Thanks for the info on what Wan said, Francisco! As you said they clearly used CG to at least augment that character, and they really whiffed it. Which sucks because he could've been great if the design hadn't been so incongruous to the rest of the film. Javier Botet is that actor and he's a phenomenal presence -- I've posted about him before.

Anonymous said...

One of the Crooked Man's manifestations impressed me because I've never seen anything like it, which is difficult to find in movies like this that keep recycling familiar horror elements. The movie never really scared me, but I had to admire it for Wan's skill and his wonderfully fluid camerawork. That bit where the demon nun uses its own portrait to bear down on somebody was teetering on the edge of humor (in this case, trying so hard to be innovative that it struck me as absurd and almost funny). Maybe the most innovative thing about the movie was its quiet moments of tenderness, which were affecting and welcome.

James said...

But, like, wasn't the Crooked Man just a manifestation of the demon? It wasn't the actual spirit... so in the world of the movie, it wasn't real. Which is why it didn't bother me that it looked fake. If any of that makes sense.

James said...
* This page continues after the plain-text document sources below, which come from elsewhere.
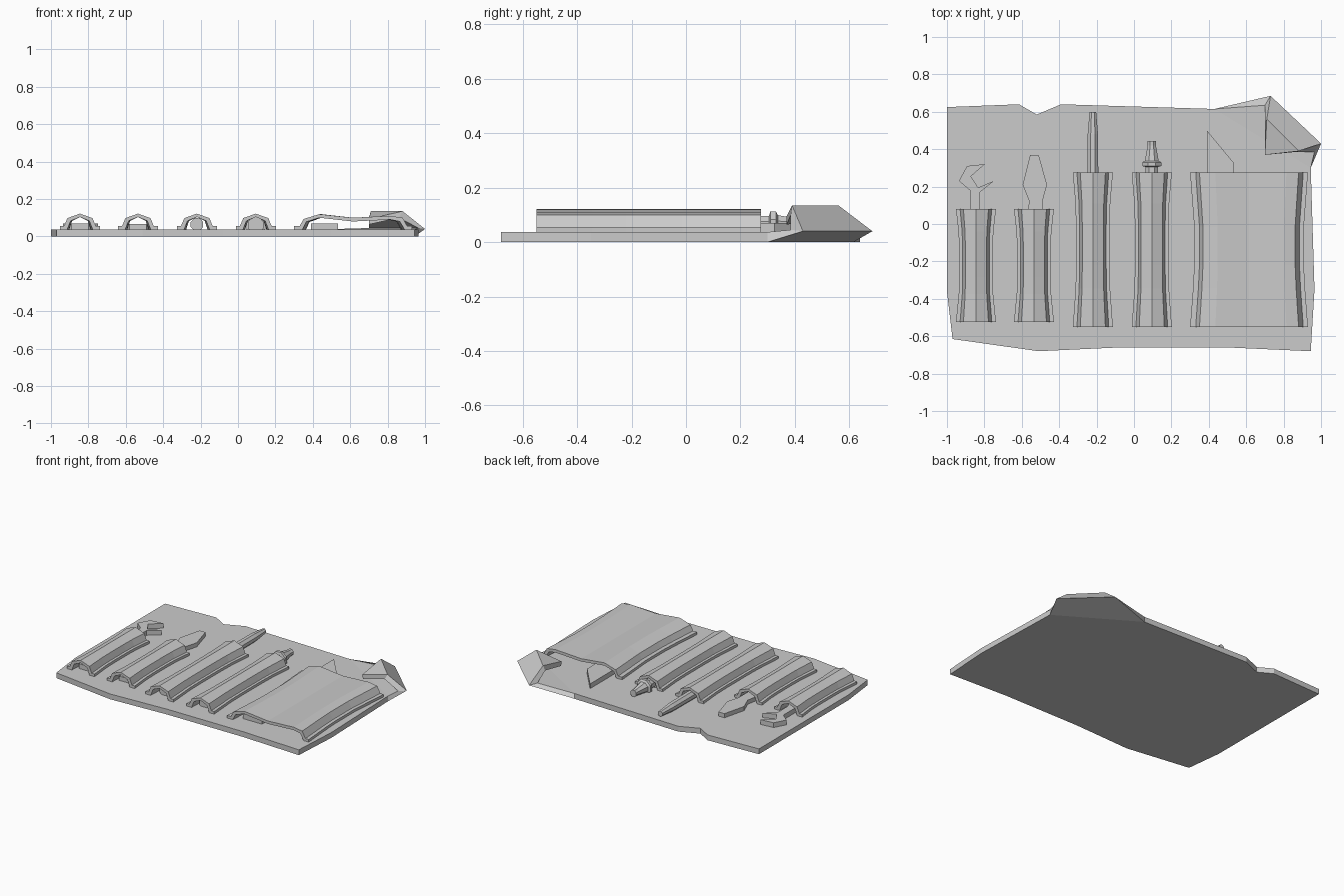
import bpy, bmesh, math

if "Cube" in bpy.data.objects:
    bpy.data.objects.remove(bpy.data.objects["Cube"])

Z = 0.037  # mat thickness

def make(name, verts, faces):
    bm = bmesh.new()
    vs = [bm.verts.new(v) for v in verts]
    for f in faces:
        bm.faces.new([vs[i] for i in f])
    bmesh.ops.recalc_face_normals(bm, faces=bm.faces)
    me = bpy.data.meshes.new(name)
    bm.to_mesh(me)
    bm.free()
    ob = bpy.data.objects.new(name, me)
    bpy.context.collection.objects.link(ob)
    return ob

def loft(name, rings, caps=True):
    n = len(rings[0])
    verts = [p for r in rings for p in r]
    faces = [(k*n+i, k*n+(i+1) % n, (k+1)*n+(i+1) % n, (k+1)*n+i)
             for k in range(len(rings)-1) for i in range(n)]
    if caps:
        faces += [tuple(range(n)), tuple(range((len(rings)-1)*n, len(rings)*n))]
    return make(name, verts, faces)

def plate(name, pts, z0, z1):
    return loft(name, [[(x, y, z) for x, y in pts] for z in (z0, z1)])

def turned(name, cx, cz, prof, n=8):
    return loft(name, [[(cx + r*math.cos(2*math.pi*(i+.5)/n), y,
                         cz + r*math.sin(2*math.pi*(i+.5)/n)) for i in range(n)]
                       for y, r in prof])

# fabric mat, with its back right corner cut along the fold
plate("mat", [(-1, .625), (-.615, .64), (-.52, .585), (-.39, .64), (.43, .615),
              (.945, .3), (.965, -.35), (.945, -.68), (.5, -.66), (-.08, -.66),
              (-.51, -.68), (-.97, -.615), (-1, -.36)], 0, Z)

# corner that curls up and folds back over the mat
left_out = [(.43, .615, 0), (.73, .685, .04), (.71, .56, .135), (.7, .37, .095)]
right_out = [(.945, .3, 0), (1, .43, .04), (.88, .39, .135), (.705, .37, .095)]
left_in = [(.43, .615, Z), (.7, .635, .045), (.7, .55, .1), (.7, .375, .065)]
right_in = [(.945, .3, Z), (.965, .385, .045), (.86, .385, .1), (.705, .37, .065)]
loft("folded_corner", [list(r) for r in zip(left_out, right_out, right_in, left_in)])

# pockets: arched fabric strips, pinched in the middle
def pocket(name, cx, y0, y1, prof, pinch):
    rings = []
    for t, s in ((0, 1), (.25, pinch+.02), (.4, pinch), (.65, pinch), (.8, pinch+.03), (1, 1)):
        rings.append([(cx + x*s, y0 + t*(y1-y0), z) for x, z in prof])
    loft(name, rings)

outer = [(-.107, Z), (-.107, .055), (-.085, .055), (-.067, .098), (0, .122)]
inner = [(-.068, Z), (-.05, .083), (0, .104)]
mir = lambda pts: [(-x, z) for x, z in reversed(pts)]
arch = outer + mir(outer[:-1]) + [(-x, z) for x, z in inner[:-1]] + inner[::-1]
for i, (cx, y0, y1) in enumerate([(-.845, -.525, .08), (-.535, -.525, .08),
                                  (-.22, -.55, .275), (.095, -.55, .275)]):
    pocket(f"pocket_{i+1}", cx, y0, y1, arch, .84)

wide = [(-.315, Z), (-.315, .055), (-.285, .055), (-.265, .093), (-.18, .119), (0, .1),
        (.2, .11), (.265, .1), (.29, .055), (.315, .055), (.315, Z),
        (.275, Z), (.25, .08), (.2, .09), (0, .08), (-.18, .1), (-.25, .078), (-.27, Z)]
pocket("wide_pocket", .615, -.55, .275, wide, .93)

# open-ended wrench
plate("wrench", [(-.877, .18), (-.936, .23), (-.893, .31), (-.797, .32), (-.872, .255),
                 (-.834, .195), (-.749, .23), (-.824, .17), (-.824, .06), (-.8, 0),
                 (-.8, -.48), (-.89, -.48), (-.89, 0), (-.877, .06)], Z, .07)

# flat spade tool
plate("spade_tool", [(-.56, .12), (-.595, .21), (-.555, .37), (-.51, .37), (-.465, .21),
                     (-.49, .12), (-.49, -.48), (-.58, -.48), (-.58, 0)], Z, .066)

# round tools
turned("round_rod", -.22, .064, [(-.5, .036), (.2, .036), (.2, .032), (.48, .03), (.6, .019)])
turned("stepped_driver", .095, .062, [(-.5, .045), (.25, .045), (.25, .036), (.305, .036),
       (.31, .055), (.33, .055), (.338, .04), (.42, .024), (.445, .024)])

# slanted blade
plate("blade", [(.39, -.5), (.535, -.5), (.535, .325), (.39, .5)], Z, .07)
Ooh... I'm also stealing this from someone's comment on Collider: "I thought it was great, considering that he was animated as such in the spinning toy. It made sense that he be stop motion-esque in reality."

JA said...

James -- I totally get that that's what they were going for, but I don't think they made it work visually. The design was bad. There's a way to make it work -- Babadook made something very similar work. It just failed as scary, for me -- I know "what's scary" is totally particular to each person though